Provided information Block Start

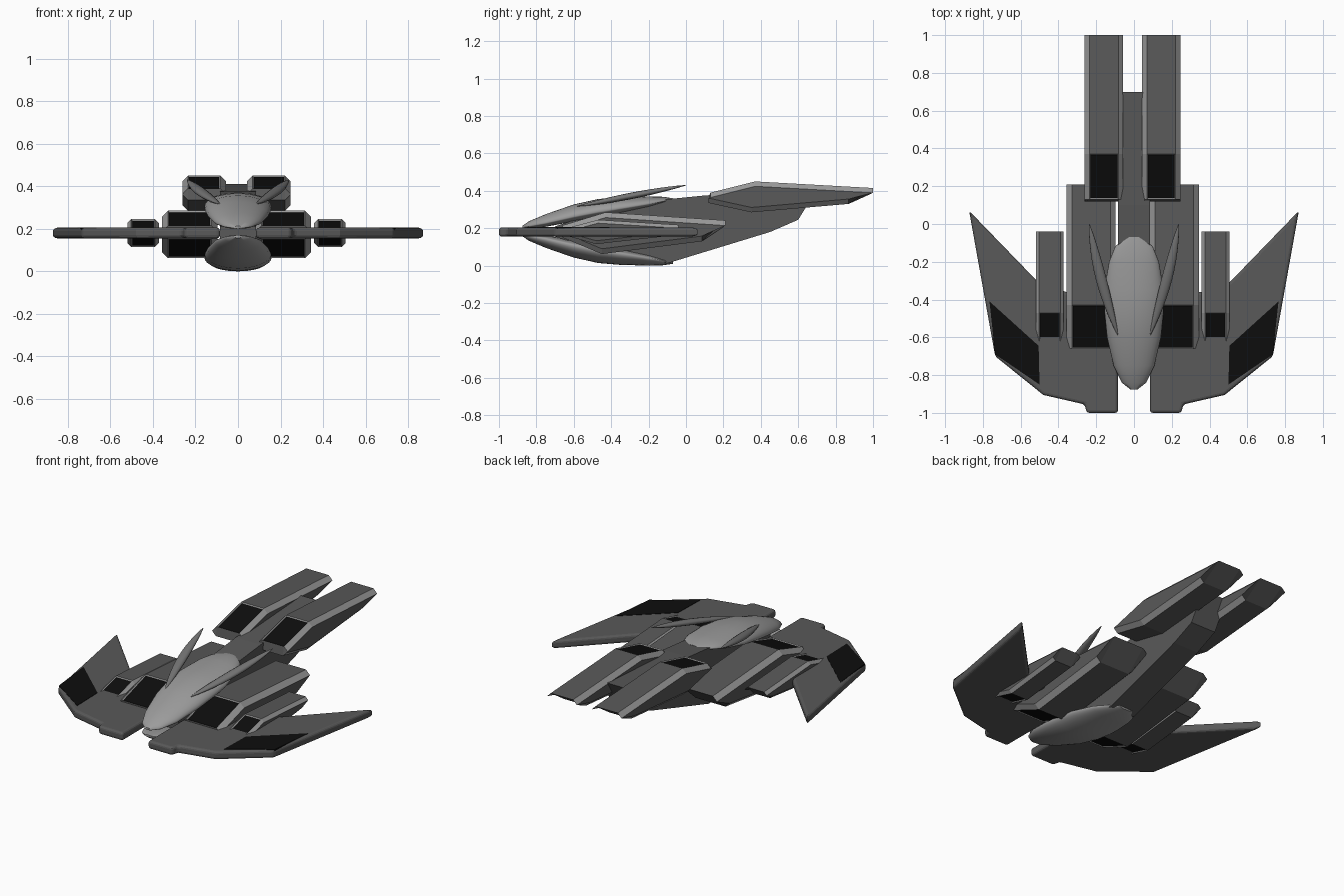
import bpy, bmesh, math
from mathutils import Vector

if "Cube" in bpy.data.objects:
    bpy.data.objects.remove(bpy.data.objects["Cube"])


def mat(name, v):
    m = bpy.data.materials.new(name)
    m.diffuse_color = (v, v, v, 1)
    m.use_nodes = True
    m.node_tree.nodes["Principled BSDF"].inputs["Base Color"].default_value = m.diffuse_color
    return m


HULL, LIGHT, BLACK = mat("hull_grey", 0.1), mat("light_grey", 0.33), mat("black", 0.004)


def finish(bm, name, mats, smooth=None):
    me = bpy.data.meshes.new(name)
    bmesh.ops.recalc_face_normals(bm, faces=bm.faces)
    bm.to_mesh(me)
    bm.free()
    ob = bpy.data.objects.new(name, me)
    bpy.context.collection.objects.link(ob)
    for m in mats:
        me.materials.append(m)
    if smooth:
        bpy.context.view_layer.objects.active = ob
        ob.select_set(True)
        bpy.ops.object.shade_smooth_by_angle(angle=math.radians(smooth))
        ob.select_set(False)
    return ob


def loft(rings):
    """Closed rings bridged in order, both ends capped. Returns the mesh and its side strips."""
    bm = bmesh.new()
    vs = [[bm.verts.new(p) for p in r] for r in rings]
    n = len(vs[0])
    strips = [[bm.faces.new((a[i], a[(i + 1) % n], b[(i + 1) % n], b[i])) for i in range(n)]
              for a, b in zip(vs, vs[1:])]
    bm.faces.new(vs[0])
    bm.faces.new(vs[-1])
    bmesh.ops.recalc_face_normals(bm, faces=bm.faces)
    return bm, strips


def nacelle(name, cx, hw, c, profile, under):
    """Chamfered engine box; profile runs front-top, top, rear-top, rear-low, low, front-low."""
    inner = [(y, z - c if i < 3 else z + c) for i, (y, z) in enumerate(profile)]
    rings = [[(cx + x, y, z) for y, z in p] for x, p in
             ((-hw, inner), (-hw + c, profile), (hw - c, profile), (hw, inner))]
    bm, s = loft(rings)
    for strip in (s[0], s[2]):
        for i in (0, 1, 3, 4):
            strip[i].material_index = 1
    # Black sunken intakes on the sloping front faces
    intakes = [s[1][0]] + ([s[1][4]] if under else [])
    rim = bmesh.ops.inset_individual(bm, faces=intakes, thickness=0.008, depth=-0.006)
    for f in rim["faces"]:
        f.material_index = 1
    for f in intakes:
        f.material_index = 2
    finish(bm, name, [HULL, LIGHT, BLACK])


UPPER = [(0.13, 0.39), (0.37, 0.45), (1.0, 0.415), (0.87, 0.33), (0.35, 0.285), (0.12, 0.335)]
MID = [(-0.66, 0.215), (-0.43, 0.285), (0.21, 0.242), (0.085, 0.13), (-0.45, 0.062), (-0.66, 0.15)]
SMALL = [(-0.64, 0.2), (-0.47, 0.245), (-0.04, 0.218), (-0.1, 0.158), (-0.48, 0.115), (-0.64, 0.16)]
WING = [(0.085, -1.0), (0.25, -1.0), (0.262, -0.955), (0.48, -0.905), (0.735, -0.7),
        (0.873, 0.07), (0.51, -0.305), (0.36, -0.36), (0.085, -0.36)]
PANEL = [(0.505, -0.645), (0.765, -0.41), (0.735, -0.69), (0.5, -0.85)]

# Domed pods: y, half width, top z, bottom z
POD = [(-0.875, 0.02, 0.213, 0.2), (-0.84, 0.065, 0.237, 0.2), (-0.75, 0.108, 0.275, 0.208),
       (-0.6, 0.143, 0.327, 0.235), (-0.47, 0.156, 0.356, 0.258), (-0.35, 0.158, 0.366, 0.28),
       (-0.2, 0.132, 0.37, 0.312), (-0.12, 0.1, 0.368, 0.335), (-0.07, 0.045, 0.36, 0.345)]
for name, flip in (("upper_pod", False), ("lower_pod", True)):
    rings = []
    for y, w, zt, zb in POD:
        rim = zb + 0.3 * (zt - zb)
        ring = []
        for k in range(32):
            a = 2 * math.pi * k / 32
            h = zt - rim if math.sin(a) > 0 else rim - zb
            z = rim + h * math.sin(a)
            ring.append((w * math.cos(a), y, 0.37 - z if flip else z))
        rings.append(ring)
    finish(loft(rings)[0], name, [LIGHT], 50)

# Central spine
SPINE = [(-0.7, 0.155), (-0.7, 0.21), (-0.4, 0.31), (-0.1, 0.355), (0.1, 0.375), (0.7, 0.41),
         (0.64, 0.31), (0.6, 0.245), (0.45, 0.18), (-0.1, 0.012), (-0.4, 0.06)]
finish(loft([[(x, y, z) for y, z in SPINE] for x in (-0.085, 0.085)])[0], "spine", [HULL])

for side, s in (("left", -1), ("right", 1)):
    # Engine nacelles
    off = -0.007
    nacelle(side + "_upper_nacelle", off + s * 0.152, 0.102, 0.026, UPPER, False)
    nacelle(side + "_mid_nacelle", off + s * 0.22, 0.13, 0.028, MID, True)
    nacelle(side + "_small_nacelle", off + s * 0.439, 0.074, 0.018, SMALL, True)

    # Flat wing with rounded edges
    bm, _ = loft([[(s * x, y, z) for x, y in WING] for z in (0.155, 0.205)])
    wing = finish(bm, side + "_wing", [HULL])
    bev = wing.modifiers.new("round", "BEVEL")
    bev.width, bev.segments, bev.limit_method = 0.015, 3, "ANGLE"

    # Black panel on the wing top
    bm, _ = loft([[(s * x, y, z) for x, y in PANEL] for z in (0.195, 0.207)])
    finish(bm, side + "_wing_panel", [BLACK])

    # Leaf-shaped fin sweeping back over the pod
    a, b = Vector((s * 0.085, -0.59, 0.315)), Vector((s * 0.237, 0.0, 0.43))
    rings = []
    for i in range(13):
        t = i / 12
        w = 0.002 + 0.027 * math.sin(math.pi * t) ** 0.8
        c = a.lerp(b, t)
        rings.append([(c.x + s * 0.012 * math.sin(math.pi * t) + w * math.cos(k * math.pi / 6), c.y,
                       c.z + 0.6 * w * math.sin(k * math.pi / 6)) for k in range(12)])
    finish(loft(rings)[0], side + "_fin", [mat(side + "_fin_grey", 0.18)], 50)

Provided information Block End

Everything above from the line containing "0.062), (-0.66, 0.15)]" down to the line containing "for y, w, zt, zb" should be copied exactly, both end lines included, and nothing else.

MID = [(-0.66, 0.215), (-0.43, 0.285), (0.21, 0.242), (0.085, 0.13), (-0.45, 0.062), (-0.66, 0.15)]
SMALL = [(-0.64, 0.2), (-0.47, 0.245), (-0.04, 0.218), (-0.1, 0.158), (-0.48, 0.115), (-0.64, 0.16)]
WING = [(0.085, -1.0), (0.25, -1.0), (0.262, -0.955), (0.48, -0.905), (0.735, -0.7),
        (0.873, 0.07), (0.51, -0.305), (0.36, -0.36), (0.085, -0.36)]
PANEL = [(0.505, -0.645), (0.765, -0.41), (0.735, -0.69), (0.5, -0.85)]

# Domed pods: y, half width, top z, bottom z
POD = [(-0.875, 0.02, 0.213, 0.2), (-0.84, 0.065, 0.237, 0.2), (-0.75, 0.108, 0.275, 0.208),
       (-0.6, 0.143, 0.327, 0.235), (-0.47, 0.156, 0.356, 0.258), (-0.35, 0.158, 0.366, 0.28),
       (-0.2, 0.132, 0.37, 0.312), (-0.12, 0.1, 0.368, 0.335), (-0.07, 0.045, 0.36, 0.345)]
for name, flip in (("upper_pod", False), ("lower_pod", True)):
    rings = []
    for y, w, zt, zb in POD:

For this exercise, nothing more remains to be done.